As Slot notes, ‘there’s a lot of challenges; there’s the objective of the law and the implementation of the law, and then there’s how it actually works out in practice.’ 

Possible stumbling blocks 

Anna Kuusniemi-Laine | Head of sustainability | Castrén & Snellman Attorneys

One of the principal hurdles to the success of the directive could be where it comes into conflict with competition law. This is a concern of Anna Kuusniemi-Laine, head of sustainability at Castrén & Snellman Attorneys: ‘The corporate sustainability directive itself will not be sufficient, because it doesn’t offer cooperation tools; it says that companies need to cooperate, but that refers to competition law.’ 

Herein lies the contradiction, as states and regulators are not famously comfortable with too much inter-company cooperation. 

‘If we think about agreements where companies would, together, agree to pay attention to minimum working conditions in the developing countries or agree on minimum wages etc, it’s possible that that would be treated as a competition law violation’, says Kuusniemi-Laine, who sees this as ‘one of the most urgent things that should be corrected [in the proposed directive], because if companies on the one hand are told that they need to cooperate, and then on the other there’s a message that if you cooperate we investigate this as a cartel, then this whole thing doesn’t work.’ 

Slot shares some of these competition law concerns: ‘If you’re creating an industry standard, you necessarily have to be speaking amongst the industry, and that always gives rise to concerns that in fact you’re not talking about standards, you’re using it as an opportunity to collude.’ 

So what is the solution to this competition law catch-22? 

‘I think it’s not sufficient if we just have this corporate sustainability due diligence directive, because in practice there are issues where companies need to cooperate, and the competition rules should allow this kind of cooperation’, says Kuusniemi-Laine. 

Fortunately, for the possible success of the directive, discussions are underway with the EU Commission on ways the laws and competition rules could be changed to mitigate this contradiction, the aim being, as Kuusniemi-Laine suggests, ‘to allow more cooperation between competitors and to really allow faster and more progressive development, both in terms of the fight against climate change and also in human rights issues.’ 

While some wrestle with the sticky competition law aspects of the directive, another potential hurdle is the legislative process itself. The proposed directive is currently undergoing the EU legislative process and is not expected to be adopted before 2023. Once adopted, EU Member States will have two years to transpose it into national law. 

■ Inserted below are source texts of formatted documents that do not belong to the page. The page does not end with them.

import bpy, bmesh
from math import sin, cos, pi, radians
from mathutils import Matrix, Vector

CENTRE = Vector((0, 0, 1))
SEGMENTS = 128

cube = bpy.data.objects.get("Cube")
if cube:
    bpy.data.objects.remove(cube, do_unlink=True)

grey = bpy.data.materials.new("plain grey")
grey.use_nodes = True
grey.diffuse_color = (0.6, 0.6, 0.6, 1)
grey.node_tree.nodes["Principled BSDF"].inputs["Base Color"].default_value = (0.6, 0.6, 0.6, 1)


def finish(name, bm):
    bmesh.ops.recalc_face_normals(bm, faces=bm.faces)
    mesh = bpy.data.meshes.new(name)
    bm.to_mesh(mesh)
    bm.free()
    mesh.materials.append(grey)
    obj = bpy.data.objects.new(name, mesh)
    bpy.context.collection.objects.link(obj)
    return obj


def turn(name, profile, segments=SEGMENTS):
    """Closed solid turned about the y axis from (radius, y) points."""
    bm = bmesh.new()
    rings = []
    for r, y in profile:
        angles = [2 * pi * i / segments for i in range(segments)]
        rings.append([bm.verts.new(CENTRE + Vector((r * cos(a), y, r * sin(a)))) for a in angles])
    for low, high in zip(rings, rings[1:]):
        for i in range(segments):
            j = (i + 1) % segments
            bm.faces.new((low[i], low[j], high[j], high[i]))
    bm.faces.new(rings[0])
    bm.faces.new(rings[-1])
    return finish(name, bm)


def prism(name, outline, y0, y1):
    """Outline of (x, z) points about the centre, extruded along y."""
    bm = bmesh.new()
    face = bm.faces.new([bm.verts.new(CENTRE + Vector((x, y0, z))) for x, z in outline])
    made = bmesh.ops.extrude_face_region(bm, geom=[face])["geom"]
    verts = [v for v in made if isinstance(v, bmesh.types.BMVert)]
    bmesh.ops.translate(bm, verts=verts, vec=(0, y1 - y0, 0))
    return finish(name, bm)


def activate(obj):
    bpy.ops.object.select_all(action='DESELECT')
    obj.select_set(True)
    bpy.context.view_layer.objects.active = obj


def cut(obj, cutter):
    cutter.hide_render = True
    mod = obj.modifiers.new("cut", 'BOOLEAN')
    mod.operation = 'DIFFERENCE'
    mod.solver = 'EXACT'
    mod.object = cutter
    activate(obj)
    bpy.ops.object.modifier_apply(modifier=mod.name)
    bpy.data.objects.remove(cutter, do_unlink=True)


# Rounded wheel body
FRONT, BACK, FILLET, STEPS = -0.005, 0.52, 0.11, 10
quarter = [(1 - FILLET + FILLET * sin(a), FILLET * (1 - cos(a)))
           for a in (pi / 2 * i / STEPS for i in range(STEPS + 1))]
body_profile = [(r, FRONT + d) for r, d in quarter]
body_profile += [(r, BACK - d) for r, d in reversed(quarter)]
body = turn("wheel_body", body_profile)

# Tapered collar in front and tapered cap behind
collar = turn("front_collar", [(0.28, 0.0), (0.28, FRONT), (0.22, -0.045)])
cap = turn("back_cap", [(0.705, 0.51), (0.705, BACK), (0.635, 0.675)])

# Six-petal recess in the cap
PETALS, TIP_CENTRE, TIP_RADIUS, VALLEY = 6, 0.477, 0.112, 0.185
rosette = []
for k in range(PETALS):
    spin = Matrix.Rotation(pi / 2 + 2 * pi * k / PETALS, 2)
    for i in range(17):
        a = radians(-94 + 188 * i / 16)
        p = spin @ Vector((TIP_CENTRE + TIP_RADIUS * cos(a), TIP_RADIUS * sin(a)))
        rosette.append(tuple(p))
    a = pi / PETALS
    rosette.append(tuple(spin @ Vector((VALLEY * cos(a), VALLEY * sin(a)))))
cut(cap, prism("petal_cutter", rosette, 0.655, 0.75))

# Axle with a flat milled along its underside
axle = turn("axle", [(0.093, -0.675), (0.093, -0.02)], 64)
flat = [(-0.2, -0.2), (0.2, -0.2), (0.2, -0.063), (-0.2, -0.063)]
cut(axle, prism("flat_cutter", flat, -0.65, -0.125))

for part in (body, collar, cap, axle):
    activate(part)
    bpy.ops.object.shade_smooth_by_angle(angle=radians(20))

This process will be far from clear sailing. As Slot suggests, ‘bear in mind that what’s going to happen to this draft is that it has to go through each country’s processes, so it’ll probably be another year before it actually gets reflected in countries’ laws.’ 

Cautious optimism 

Despite these challenges, the proposal is widely seen as a positive move from the EU commission. 

‘I think it’s a big step forward’, says Kuusniemi-Laine, ‘but it’s not sufficient in itself; there are other measures that need to be taken as well’. 

If these other measures can tackle some of the competition law and supply chain issues arising from the proposal, and then navigate the tricky legislative process, then there is optimism that the directive on corporate sustainability can achieve some of its goals. 

Stumbling blocks aside, at its core the directive aims to create a more accountable, responsible and sustainable business world, and whether or not it succeeds in this lofty pursuit, as Slot point out, ‘to the extent that you are driving people into doing due diligence and being transparent, those are never bad things for a functioning market.’ 


James Field

James Field is a senior researcher at The Legal 500